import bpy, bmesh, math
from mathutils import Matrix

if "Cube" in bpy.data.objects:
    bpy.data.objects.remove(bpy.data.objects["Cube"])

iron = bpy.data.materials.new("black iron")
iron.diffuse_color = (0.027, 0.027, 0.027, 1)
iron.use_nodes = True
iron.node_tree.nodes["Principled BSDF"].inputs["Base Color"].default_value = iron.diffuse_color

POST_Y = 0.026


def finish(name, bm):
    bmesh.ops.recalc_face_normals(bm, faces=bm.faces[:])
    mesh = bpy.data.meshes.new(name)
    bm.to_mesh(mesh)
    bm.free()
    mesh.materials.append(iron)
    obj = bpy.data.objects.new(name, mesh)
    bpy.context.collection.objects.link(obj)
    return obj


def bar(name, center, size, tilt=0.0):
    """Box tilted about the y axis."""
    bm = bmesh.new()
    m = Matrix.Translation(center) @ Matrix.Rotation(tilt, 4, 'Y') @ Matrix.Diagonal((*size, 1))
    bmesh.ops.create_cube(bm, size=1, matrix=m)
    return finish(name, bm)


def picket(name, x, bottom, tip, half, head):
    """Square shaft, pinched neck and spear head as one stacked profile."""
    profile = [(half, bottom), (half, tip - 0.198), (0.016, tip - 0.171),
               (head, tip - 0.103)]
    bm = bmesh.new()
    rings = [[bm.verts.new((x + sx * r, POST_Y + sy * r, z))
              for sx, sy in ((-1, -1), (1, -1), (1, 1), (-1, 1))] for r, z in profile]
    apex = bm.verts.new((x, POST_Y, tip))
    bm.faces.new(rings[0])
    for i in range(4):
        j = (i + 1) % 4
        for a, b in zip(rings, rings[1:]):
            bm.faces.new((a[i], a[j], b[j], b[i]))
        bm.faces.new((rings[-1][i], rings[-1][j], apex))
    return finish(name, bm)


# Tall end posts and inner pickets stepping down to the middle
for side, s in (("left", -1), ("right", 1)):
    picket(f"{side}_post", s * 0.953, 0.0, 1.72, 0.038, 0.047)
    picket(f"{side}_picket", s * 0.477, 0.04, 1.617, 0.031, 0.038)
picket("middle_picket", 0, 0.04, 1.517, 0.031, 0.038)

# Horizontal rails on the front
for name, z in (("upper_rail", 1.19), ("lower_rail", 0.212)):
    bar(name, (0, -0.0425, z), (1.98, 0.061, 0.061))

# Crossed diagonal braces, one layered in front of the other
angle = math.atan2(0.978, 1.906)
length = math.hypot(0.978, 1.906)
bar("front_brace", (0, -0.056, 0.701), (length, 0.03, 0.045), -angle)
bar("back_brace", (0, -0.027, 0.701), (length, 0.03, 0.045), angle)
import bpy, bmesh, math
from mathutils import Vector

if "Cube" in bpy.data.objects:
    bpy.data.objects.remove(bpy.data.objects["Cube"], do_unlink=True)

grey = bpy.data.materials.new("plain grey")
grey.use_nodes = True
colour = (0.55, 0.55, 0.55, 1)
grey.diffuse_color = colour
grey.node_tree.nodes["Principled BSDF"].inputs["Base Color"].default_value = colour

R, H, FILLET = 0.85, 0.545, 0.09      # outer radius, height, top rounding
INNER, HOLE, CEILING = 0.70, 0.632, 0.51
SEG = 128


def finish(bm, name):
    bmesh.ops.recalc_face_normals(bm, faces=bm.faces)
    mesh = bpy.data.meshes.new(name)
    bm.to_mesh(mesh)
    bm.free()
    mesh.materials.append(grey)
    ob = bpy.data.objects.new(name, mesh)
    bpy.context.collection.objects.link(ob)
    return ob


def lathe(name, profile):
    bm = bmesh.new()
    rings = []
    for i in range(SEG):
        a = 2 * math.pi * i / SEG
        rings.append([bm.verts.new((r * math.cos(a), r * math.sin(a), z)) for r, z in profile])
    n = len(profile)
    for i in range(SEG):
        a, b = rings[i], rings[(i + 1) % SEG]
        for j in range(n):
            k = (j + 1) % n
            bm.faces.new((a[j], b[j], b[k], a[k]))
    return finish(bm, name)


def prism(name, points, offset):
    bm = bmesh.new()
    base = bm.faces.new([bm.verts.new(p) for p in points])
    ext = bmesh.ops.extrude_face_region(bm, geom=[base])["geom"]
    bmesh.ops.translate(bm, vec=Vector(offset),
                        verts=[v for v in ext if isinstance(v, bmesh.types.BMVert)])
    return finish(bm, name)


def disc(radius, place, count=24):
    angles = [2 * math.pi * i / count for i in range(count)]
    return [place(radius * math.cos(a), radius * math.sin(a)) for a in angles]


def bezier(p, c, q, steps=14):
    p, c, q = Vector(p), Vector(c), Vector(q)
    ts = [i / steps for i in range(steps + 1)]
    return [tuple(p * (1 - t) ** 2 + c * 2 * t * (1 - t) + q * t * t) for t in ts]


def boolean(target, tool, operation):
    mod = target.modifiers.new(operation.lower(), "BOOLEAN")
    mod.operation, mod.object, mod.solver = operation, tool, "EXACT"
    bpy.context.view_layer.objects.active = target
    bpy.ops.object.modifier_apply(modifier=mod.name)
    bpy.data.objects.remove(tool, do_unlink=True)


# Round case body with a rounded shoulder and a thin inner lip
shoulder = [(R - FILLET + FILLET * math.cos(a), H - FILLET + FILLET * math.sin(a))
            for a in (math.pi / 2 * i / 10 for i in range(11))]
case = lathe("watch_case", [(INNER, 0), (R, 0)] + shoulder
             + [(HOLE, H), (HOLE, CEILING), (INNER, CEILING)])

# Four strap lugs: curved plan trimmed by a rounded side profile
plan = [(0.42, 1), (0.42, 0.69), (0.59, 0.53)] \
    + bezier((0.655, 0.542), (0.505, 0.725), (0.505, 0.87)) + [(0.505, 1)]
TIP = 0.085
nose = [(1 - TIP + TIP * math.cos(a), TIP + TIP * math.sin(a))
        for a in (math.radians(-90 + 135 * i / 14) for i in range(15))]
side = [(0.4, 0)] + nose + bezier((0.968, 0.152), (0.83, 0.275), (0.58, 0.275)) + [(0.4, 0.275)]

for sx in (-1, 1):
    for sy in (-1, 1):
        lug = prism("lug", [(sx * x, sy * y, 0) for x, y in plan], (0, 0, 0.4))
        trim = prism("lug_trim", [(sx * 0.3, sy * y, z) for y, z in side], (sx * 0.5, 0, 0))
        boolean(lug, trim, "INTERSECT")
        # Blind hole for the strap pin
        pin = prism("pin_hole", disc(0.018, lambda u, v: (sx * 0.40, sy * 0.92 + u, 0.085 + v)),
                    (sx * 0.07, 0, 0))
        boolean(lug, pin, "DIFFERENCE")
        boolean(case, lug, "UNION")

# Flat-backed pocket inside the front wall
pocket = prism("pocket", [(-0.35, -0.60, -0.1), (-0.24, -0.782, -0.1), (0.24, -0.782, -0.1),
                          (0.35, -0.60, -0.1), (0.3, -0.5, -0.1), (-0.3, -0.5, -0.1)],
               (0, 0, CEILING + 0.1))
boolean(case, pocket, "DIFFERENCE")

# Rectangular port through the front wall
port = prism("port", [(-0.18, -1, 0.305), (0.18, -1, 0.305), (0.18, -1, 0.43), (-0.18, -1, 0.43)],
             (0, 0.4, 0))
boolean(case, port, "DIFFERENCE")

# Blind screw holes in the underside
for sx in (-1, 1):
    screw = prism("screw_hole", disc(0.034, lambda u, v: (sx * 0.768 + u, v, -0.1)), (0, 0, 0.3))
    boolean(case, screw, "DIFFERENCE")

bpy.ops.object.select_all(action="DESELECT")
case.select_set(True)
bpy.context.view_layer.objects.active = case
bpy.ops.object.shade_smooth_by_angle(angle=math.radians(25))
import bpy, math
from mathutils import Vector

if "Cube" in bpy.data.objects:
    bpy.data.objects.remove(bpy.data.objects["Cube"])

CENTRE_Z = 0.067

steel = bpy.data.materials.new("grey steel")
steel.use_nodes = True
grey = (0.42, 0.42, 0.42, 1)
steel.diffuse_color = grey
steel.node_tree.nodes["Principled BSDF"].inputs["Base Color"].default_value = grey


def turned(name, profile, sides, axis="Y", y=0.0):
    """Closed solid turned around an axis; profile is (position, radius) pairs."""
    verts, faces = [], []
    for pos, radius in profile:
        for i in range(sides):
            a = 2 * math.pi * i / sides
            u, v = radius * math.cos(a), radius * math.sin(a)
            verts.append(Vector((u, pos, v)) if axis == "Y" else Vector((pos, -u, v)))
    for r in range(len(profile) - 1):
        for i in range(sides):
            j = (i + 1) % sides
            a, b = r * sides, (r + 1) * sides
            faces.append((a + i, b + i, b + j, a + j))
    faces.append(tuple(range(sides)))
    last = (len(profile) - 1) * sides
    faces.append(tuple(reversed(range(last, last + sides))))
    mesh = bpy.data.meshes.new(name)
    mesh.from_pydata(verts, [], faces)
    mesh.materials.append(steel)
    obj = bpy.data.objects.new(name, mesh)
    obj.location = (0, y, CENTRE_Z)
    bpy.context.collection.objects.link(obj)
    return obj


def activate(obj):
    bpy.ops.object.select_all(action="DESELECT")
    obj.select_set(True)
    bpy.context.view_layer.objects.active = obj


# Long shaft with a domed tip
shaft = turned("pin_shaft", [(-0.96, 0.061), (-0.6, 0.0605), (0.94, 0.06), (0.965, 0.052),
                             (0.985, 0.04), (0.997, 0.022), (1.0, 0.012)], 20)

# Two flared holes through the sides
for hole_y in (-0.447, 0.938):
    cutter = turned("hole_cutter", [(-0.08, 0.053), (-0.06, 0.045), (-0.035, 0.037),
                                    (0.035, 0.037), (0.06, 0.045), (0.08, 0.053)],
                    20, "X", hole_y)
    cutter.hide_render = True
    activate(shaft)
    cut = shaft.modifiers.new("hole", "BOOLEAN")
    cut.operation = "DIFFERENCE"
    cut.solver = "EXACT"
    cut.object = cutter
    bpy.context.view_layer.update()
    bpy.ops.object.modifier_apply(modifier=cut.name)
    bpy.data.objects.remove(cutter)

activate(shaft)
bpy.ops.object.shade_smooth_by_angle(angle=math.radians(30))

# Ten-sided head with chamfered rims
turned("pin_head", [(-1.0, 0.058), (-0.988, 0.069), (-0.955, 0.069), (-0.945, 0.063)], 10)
────────────────────────────────────────
■ **Task to carry out**
Check each line of the listing above, and copy it if it contains the word "Vector".

■ **Task result**
from mathutils import Vector
    bmesh.ops.translate(bm, vec=Vector(offset),
    p, c, q = Vector(p), Vector(c), Vector(q)
from mathutils import Vector
            verts.append(Vector((u, pos, v)) if axis == "Y" else Vector((pos, -u, v)))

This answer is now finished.